Dataset entries
··········

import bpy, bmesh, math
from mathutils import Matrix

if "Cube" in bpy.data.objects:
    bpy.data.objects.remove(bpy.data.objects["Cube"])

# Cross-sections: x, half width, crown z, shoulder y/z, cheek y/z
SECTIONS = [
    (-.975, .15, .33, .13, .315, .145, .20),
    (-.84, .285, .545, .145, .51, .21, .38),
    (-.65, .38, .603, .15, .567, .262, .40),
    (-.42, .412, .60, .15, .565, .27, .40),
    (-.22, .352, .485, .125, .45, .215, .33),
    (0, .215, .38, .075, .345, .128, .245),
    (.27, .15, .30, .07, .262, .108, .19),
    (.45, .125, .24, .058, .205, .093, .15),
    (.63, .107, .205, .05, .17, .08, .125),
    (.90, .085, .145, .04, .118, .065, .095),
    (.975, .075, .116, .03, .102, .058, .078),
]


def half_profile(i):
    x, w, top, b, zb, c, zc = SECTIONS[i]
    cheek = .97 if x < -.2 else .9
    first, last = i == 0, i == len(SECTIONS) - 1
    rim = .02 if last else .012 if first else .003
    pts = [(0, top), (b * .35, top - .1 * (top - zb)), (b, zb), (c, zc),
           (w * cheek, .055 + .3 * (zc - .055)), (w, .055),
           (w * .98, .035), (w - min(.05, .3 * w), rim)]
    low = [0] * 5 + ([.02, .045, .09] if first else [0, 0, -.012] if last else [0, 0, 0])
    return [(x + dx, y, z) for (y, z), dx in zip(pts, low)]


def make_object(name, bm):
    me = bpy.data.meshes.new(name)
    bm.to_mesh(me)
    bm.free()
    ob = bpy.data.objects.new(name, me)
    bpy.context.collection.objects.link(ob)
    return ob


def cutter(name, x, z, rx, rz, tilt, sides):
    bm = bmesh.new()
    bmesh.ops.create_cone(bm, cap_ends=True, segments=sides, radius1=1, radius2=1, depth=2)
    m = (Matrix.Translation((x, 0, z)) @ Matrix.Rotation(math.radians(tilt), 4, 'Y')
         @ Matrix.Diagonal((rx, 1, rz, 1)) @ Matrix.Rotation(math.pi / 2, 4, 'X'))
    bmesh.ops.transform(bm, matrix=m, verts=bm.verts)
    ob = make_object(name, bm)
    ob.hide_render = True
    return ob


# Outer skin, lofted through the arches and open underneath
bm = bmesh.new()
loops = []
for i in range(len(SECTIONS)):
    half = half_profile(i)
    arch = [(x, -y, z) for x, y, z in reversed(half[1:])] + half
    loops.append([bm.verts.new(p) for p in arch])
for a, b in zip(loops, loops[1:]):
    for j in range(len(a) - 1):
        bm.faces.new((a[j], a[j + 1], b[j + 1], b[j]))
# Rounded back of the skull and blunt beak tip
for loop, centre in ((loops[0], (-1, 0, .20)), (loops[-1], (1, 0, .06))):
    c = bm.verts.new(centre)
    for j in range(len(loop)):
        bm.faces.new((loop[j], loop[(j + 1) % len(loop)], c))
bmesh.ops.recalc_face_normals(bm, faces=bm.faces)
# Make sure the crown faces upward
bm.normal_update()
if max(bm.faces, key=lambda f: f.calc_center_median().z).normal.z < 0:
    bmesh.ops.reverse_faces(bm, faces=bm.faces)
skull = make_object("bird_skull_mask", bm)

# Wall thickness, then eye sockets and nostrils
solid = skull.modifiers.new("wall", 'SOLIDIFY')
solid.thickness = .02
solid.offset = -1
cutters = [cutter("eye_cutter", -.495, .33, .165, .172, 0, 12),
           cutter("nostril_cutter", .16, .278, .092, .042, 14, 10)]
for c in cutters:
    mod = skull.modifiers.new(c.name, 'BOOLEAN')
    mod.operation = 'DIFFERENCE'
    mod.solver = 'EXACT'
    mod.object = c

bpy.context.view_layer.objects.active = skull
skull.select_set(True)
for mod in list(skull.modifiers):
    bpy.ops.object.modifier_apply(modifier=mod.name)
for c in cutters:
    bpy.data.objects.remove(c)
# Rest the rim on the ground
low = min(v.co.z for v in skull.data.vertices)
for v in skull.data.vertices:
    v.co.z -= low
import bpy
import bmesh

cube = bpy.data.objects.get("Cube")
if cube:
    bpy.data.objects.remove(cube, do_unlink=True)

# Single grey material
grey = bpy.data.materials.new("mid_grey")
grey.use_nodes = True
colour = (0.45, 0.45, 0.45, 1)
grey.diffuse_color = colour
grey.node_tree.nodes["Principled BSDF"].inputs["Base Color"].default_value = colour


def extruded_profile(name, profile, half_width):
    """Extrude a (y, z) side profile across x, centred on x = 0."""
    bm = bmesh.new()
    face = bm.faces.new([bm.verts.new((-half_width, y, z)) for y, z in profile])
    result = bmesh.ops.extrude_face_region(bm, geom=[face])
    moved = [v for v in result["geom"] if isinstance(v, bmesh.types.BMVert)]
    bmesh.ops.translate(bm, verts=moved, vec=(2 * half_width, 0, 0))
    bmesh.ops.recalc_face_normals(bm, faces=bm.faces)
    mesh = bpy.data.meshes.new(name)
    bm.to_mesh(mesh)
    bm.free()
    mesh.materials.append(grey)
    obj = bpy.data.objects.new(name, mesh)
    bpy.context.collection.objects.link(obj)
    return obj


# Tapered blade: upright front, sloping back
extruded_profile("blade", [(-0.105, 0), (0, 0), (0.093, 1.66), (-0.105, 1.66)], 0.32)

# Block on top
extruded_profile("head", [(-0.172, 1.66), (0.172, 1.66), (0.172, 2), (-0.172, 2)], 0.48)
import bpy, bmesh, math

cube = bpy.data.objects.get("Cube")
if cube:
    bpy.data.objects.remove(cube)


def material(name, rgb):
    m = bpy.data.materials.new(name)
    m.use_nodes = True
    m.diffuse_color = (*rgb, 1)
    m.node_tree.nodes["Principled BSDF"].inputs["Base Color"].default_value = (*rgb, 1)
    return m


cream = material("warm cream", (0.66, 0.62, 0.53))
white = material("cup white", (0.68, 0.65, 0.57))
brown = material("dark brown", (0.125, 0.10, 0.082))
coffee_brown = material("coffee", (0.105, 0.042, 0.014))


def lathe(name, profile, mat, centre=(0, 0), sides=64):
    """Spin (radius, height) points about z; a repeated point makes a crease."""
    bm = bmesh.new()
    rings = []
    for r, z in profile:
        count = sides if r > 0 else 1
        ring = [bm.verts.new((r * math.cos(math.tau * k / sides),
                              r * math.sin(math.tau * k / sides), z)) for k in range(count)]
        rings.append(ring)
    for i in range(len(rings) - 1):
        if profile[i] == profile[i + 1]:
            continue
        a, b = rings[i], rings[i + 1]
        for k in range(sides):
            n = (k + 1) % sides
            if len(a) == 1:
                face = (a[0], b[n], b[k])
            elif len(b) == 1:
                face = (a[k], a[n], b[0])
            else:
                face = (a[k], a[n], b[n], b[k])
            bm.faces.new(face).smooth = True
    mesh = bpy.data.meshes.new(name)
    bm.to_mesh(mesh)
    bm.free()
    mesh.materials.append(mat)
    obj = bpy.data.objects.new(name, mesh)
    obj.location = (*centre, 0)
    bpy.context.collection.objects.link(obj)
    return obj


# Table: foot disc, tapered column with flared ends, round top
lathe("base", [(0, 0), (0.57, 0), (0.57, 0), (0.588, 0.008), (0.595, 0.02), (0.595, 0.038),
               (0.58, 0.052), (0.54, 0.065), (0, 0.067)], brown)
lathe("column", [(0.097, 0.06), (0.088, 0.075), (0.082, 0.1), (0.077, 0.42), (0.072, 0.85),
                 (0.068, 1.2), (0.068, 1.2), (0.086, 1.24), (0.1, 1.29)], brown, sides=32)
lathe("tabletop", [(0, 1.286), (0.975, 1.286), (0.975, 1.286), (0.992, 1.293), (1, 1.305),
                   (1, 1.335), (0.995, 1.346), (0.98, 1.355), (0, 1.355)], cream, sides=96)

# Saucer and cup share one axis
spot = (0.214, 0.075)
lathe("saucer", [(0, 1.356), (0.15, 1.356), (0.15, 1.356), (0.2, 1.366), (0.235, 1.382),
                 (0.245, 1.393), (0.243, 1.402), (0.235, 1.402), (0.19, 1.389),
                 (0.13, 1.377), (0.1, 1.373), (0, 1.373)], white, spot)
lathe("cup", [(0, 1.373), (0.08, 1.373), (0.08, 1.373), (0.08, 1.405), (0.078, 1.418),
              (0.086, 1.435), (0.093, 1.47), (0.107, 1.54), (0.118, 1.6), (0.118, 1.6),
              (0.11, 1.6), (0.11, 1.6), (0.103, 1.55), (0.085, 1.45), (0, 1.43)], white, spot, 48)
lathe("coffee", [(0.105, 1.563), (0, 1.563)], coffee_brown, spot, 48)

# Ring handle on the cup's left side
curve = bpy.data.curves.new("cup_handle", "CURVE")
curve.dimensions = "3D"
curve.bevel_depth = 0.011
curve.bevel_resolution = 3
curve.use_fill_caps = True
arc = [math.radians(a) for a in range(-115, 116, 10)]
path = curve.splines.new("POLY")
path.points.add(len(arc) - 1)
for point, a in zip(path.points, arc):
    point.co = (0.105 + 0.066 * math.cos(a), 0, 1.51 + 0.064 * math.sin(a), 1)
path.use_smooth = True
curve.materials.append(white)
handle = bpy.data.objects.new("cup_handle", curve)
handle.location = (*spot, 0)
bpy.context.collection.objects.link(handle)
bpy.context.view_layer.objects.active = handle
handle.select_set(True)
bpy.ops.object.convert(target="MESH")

··········

§ **ABOUT THIS TASK**
The lines wanted are those from the one with "handle.location = (*spot, 0)" through the last line of the records, repeated exactly and with both ends included.

§ **ANSWER TO THE PROBLEM**
handle.location = (*spot, 0)
bpy.context.collection.objects.link(handle)
bpy.context.view_layer.objects.active = handle
handle.select_set(True)
bpy.ops.object.convert(target="MESH")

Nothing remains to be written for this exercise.